The Durk Pearson & Sandy Shaw®
Life Extension NewsTM
Volume 6 No. 4 • September 2003

When Shopping for High-Polyphenol Cocoa, All Cocoas Are Not Alike

Most, but not all, cocoa powders these days are alkali treated at some stage in their manufacture to improve color, flavor (reduces bitterness), and dispersibility.1 Unalkalized cocoa powders have a pH of about 5.5, whereas alkalized cocoa powder is about 7.1. One reason that alkali (also called Dutch) treatment improves the flavor is that it destroys many polyphenols, which are bitter, thus “improving” the cocoa by making it less bitter. However, the polyphenols in cocoa have been found to have many beneficial properties, just as the polyphenols in red wine and in green tea have. For example, flavonoids, including cocoa flavanols, are thought to decrease certain risk factors for cardiovascular disease by reducing LDL oxidation, improving endothelial-dependent vasodilation, and modulating eicosanoids and cytokines involved in inflammatory processes.2 A recent study2 of 32 healthy men and women reported that cocoa flavanols and procyanidin supplementation (234 mg of cocoa flavanols and procyanidins/day in a tablet) for 28 days resulted in significantly decreased platelet function, as well as significantly increased plasma epicatechin and catechin, as compared to placebo (6 mg or less of cocoa flavanols and procyanidins/day).

Therefore, when selecting cocoa powder, find one that is not labeled as being Dutch or alkali-treated.

  1. Kirk-Othmer Encyclopedia of Chemical Technology, 2nd ed, Vol 5, pp 383-4.
  2. Murphy et al. Dietary flavanols and procyanidin oligomers from cocoa (Theobroma cacao) inhibit platelet function.

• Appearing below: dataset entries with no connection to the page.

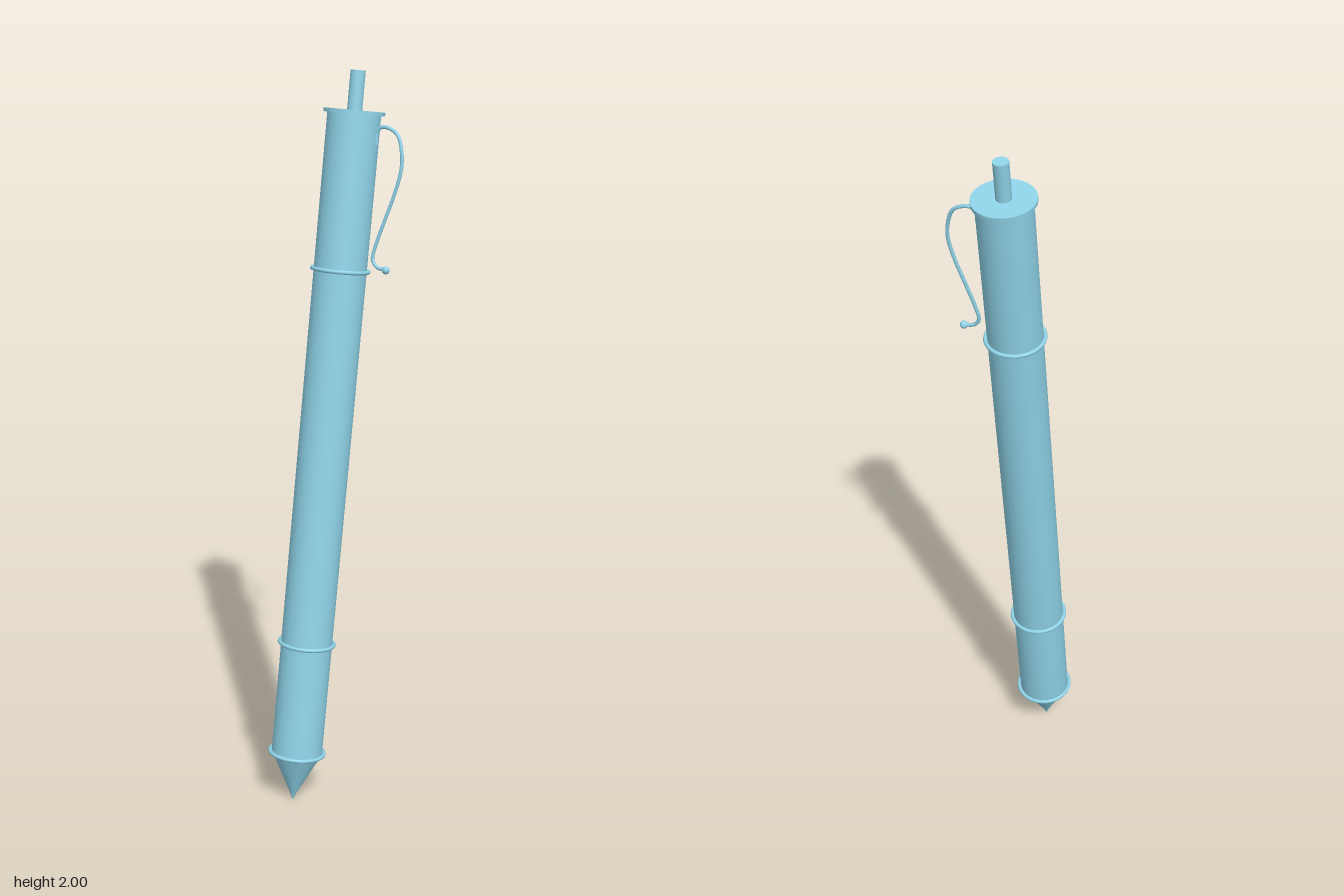
import * as THREE from 'three';

const material = new THREE.MeshStandardMaterial({ color: 0x8fd3e8 });

function part(parent, name, geometry, y = 0) {
  const mesh = new THREE.Mesh(geometry, material);
  mesh.name = name;
  mesh.position.y = y;
  parent.add(mesh);
  return mesh;
}

// Upright round section between two heights
function section(parent, name, bottomRadius, topRadius, y0, y1) {
  const geometry = new THREE.CylinderGeometry(topRadius, bottomRadius, y1 - y0, 24);
  return part(parent, name, geometry, (y0 + y1) / 2);
}

export function createModel() {
  const model = new THREE.Group();
  model.name = 'pen';

  // The pen is built upright from its point, then leaned back
  const pen = new THREE.Group();
  pen.name = 'leaningPen';
  model.add(pen);

  // Writing point, barrel and push button
  section(pen, 'ballPoint', 0.002, 0.01, 0, 0.02);
  section(pen, 'cone', 0.01, 0.071, 0.02, 0.14);
  section(pen, 'grip', 0.071, 0.071, 0.14, 0.46);
  section(pen, 'barrel', 0.071, 0.071, 0.46, 1.495);
  section(pen, 'upperBarrel', 0.071, 0.071, 1.495, 1.907);
  section(pen, 'topCap', 0.081, 0.081, 1.903, 1.913);
  section(pen, 'pushButton', 0.02, 0.02, 1.913, 2.015);

  // Trim rings around the barrel
  for (const y of [0.14, 0.46, 1.495]) {
    const ring = part(pen, 'trimRing', new THREE.TorusGeometry(0.0755, 0.0055, 10, 32), y);
    ring.rotation.x = Math.PI / 2;
  }

  // Bent wire clip with a bead at its free end
  const clip = new THREE.Group();
  clip.name = 'clip';
  clip.rotation.y = 0.2;
  pen.add(clip);
  const path = new THREE.CatmullRomCurve3([
    [0.072, 1.83], [0.073, 1.862], [0.082, 1.875], [0.105, 1.875], [0.132, 1.86],
    [0.149, 1.815], [0.152, 1.772], [0.14, 1.711], [0.119, 1.641], [0.099, 1.572],
    [0.093, 1.535], [0.106, 1.516], [0.135, 1.51],
  ].map(([x, y]) => new THREE.Vector3(x, y, 0)));
  part(clip, 'clipWire', new THREE.TubeGeometry(path, 72, 0.005, 8));
  const bead = part(clip, 'clipBead', new THREE.SphereGeometry(0.0105, 16, 12), 1.51);
  bead.position.x = 0.135;

  // Lean towards the back and slightly to one side
  const axis = new THREE.Vector3(-0.01, 1, -0.1487).normalize();
  pen.quaternion.setFromUnitVectors(new THREE.Vector3(0, 1, 0), axis);
  pen.position.set(-0.019, 0.008, 0.152);
  return model;
}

Am J Clin Nutr 77:1466-73 (2003).

FREE Subscription

  • You're just getting started! We have published thousands of scientific health articles. Stay updated and maintain your health.

    It's free to your e-mail inbox and you can unsubscribe at any time.
    Loading Indicator